From the listing below, pull out every line where the string "data" appears.

______________________________

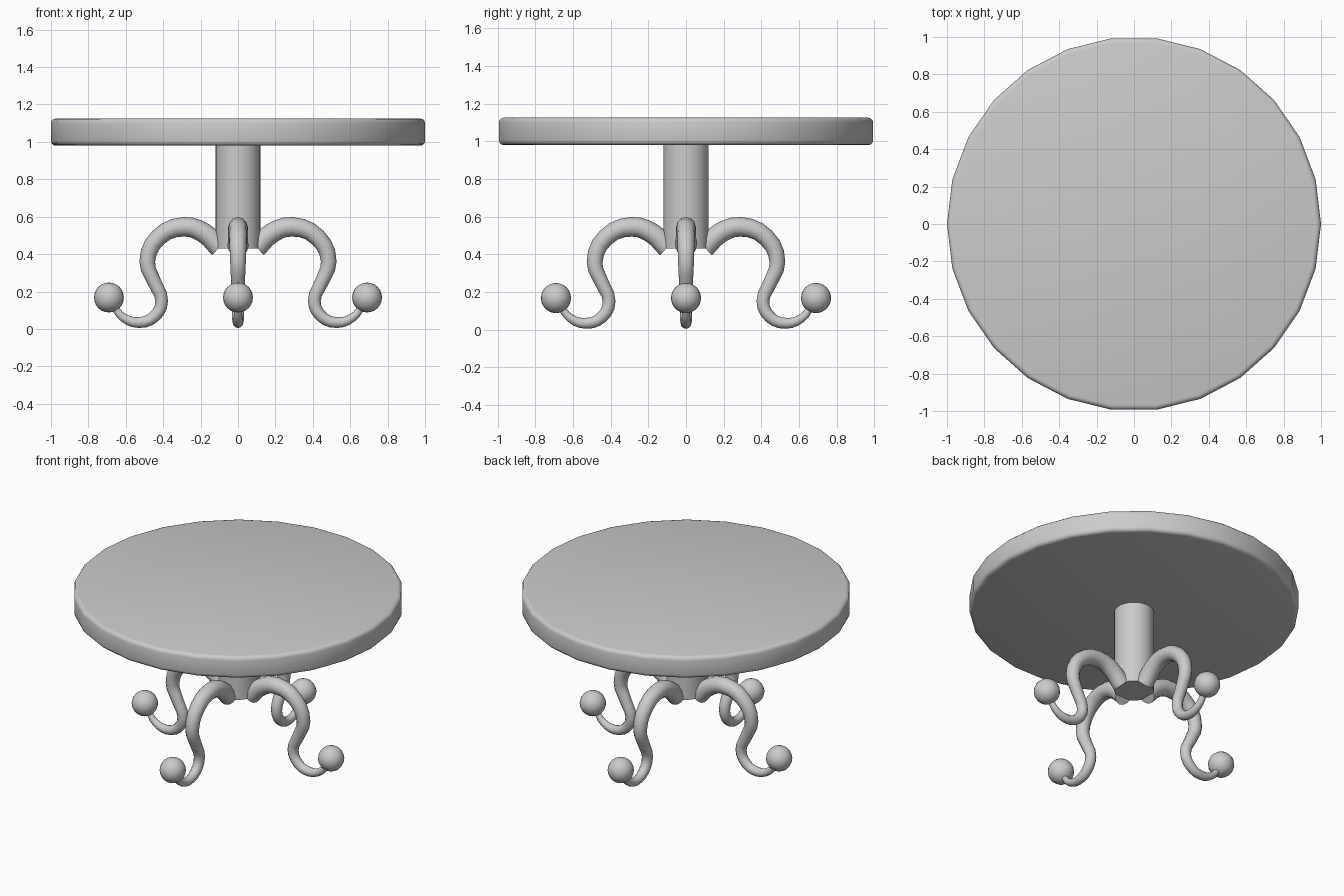
import bpy
from math import cos, sin, pi, radians

if "Cube" in bpy.data.objects:
    bpy.data.objects.remove(bpy.data.objects["Cube"])


def finish(obj, name, angle=40):
    obj.name = name
    bpy.ops.object.select_all(action='DESELECT')
    obj.select_set(True)
    bpy.context.view_layer.objects.active = obj
    bpy.ops.object.shade_smooth_by_angle(angle=radians(angle))
    return obj


def disc(name, radius, z0, z1, sides, bevel=0.0):
    bpy.ops.mesh.primitive_cylinder_add(vertices=sides, radius=radius, depth=z1 - z0,
                                        location=(0, 0, (z0 + z1) / 2))
    obj = bpy.context.object
    # put a corner on the +x axis
    obj.rotation_euler.z = pi / 2
    bpy.ops.object.transform_apply(location=False, rotation=True, scale=False)
    if bevel:
        m = obj.modifiers.new("rounded_edge", 'BEVEL')
        m.width = bevel
        m.segments = 3
        m.limit_method = 'ANGLE'
        m.angle_limit = radians(40)
        bpy.ops.object.modifier_apply(modifier=m.name)
    return finish(obj, name)


# round top and central column
disc("table_top", 1.0, 0.98, 1.125, 26, 0.025)
disc("column", 0.12, 0.43, 1.0, 26)

# leg path: outward distance, height, tube radius
LEG = [(0.10, 0.435, 0.055), (0.18, 0.512, 0.054), (0.29, 0.546, 0.052),
       (0.425, 0.49, 0.047), (0.485, 0.36, 0.042), (0.447, 0.25, 0.037),
       (0.408, 0.15, 0.034), (0.445, 0.068, 0.032), (0.53, 0.034, 0.029),
       (0.615, 0.062, 0.023), (0.66, 0.115, 0.018)]


def leg(name, angle):
    cu = bpy.data.curves.new(name, 'CURVE')
    cu.dimensions = '3D'
    cu.resolution_u = 3
    cu.bevel_depth = 1.0
    cu.bevel_resolution = 4
    cu.use_fill_caps = True
    sp = cu.splines.new('BEZIER')
    sp.bezier_points.add(len(LEG) - 1)
    for p, (d, z, r) in zip(sp.bezier_points, LEG):
        p.co = (d * cos(angle), d * sin(angle), z)
        p.radius = r
        p.handle_left_type = p.handle_right_type = 'AUTO'
    obj = bpy.data.objects.new(name, cu)
    bpy.context.collection.objects.link(obj)
    bpy.ops.object.select_all(action='DESELECT')
    obj.select_set(True)
    bpy.context.view_layer.objects.active = obj
    bpy.ops.object.convert(target='MESH')
    finish(bpy.context.object, name, 50)


# four scrolled legs, each ending in a ball
for i, side in enumerate(("right", "back", "left", "front")):
    a = i * pi / 2
    leg(side + "_leg", a)
    bpy.ops.mesh.primitive_uv_sphere_add(segments=20, ring_count=12, radius=0.08,
                                         location=(0.69 * cos(a), 0.69 * sin(a), 0.168))
    finish(bpy.context.object, side + "_ball_foot")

______________________________

_WRITTEN ANSWER_:
if "Cube" in bpy.data.objects:
    bpy.data.objects.remove(bpy.data.objects["Cube"])
    cu = bpy.data.curves.new(name, 'CURVE')
    obj = bpy.data.objects.new(name, cu)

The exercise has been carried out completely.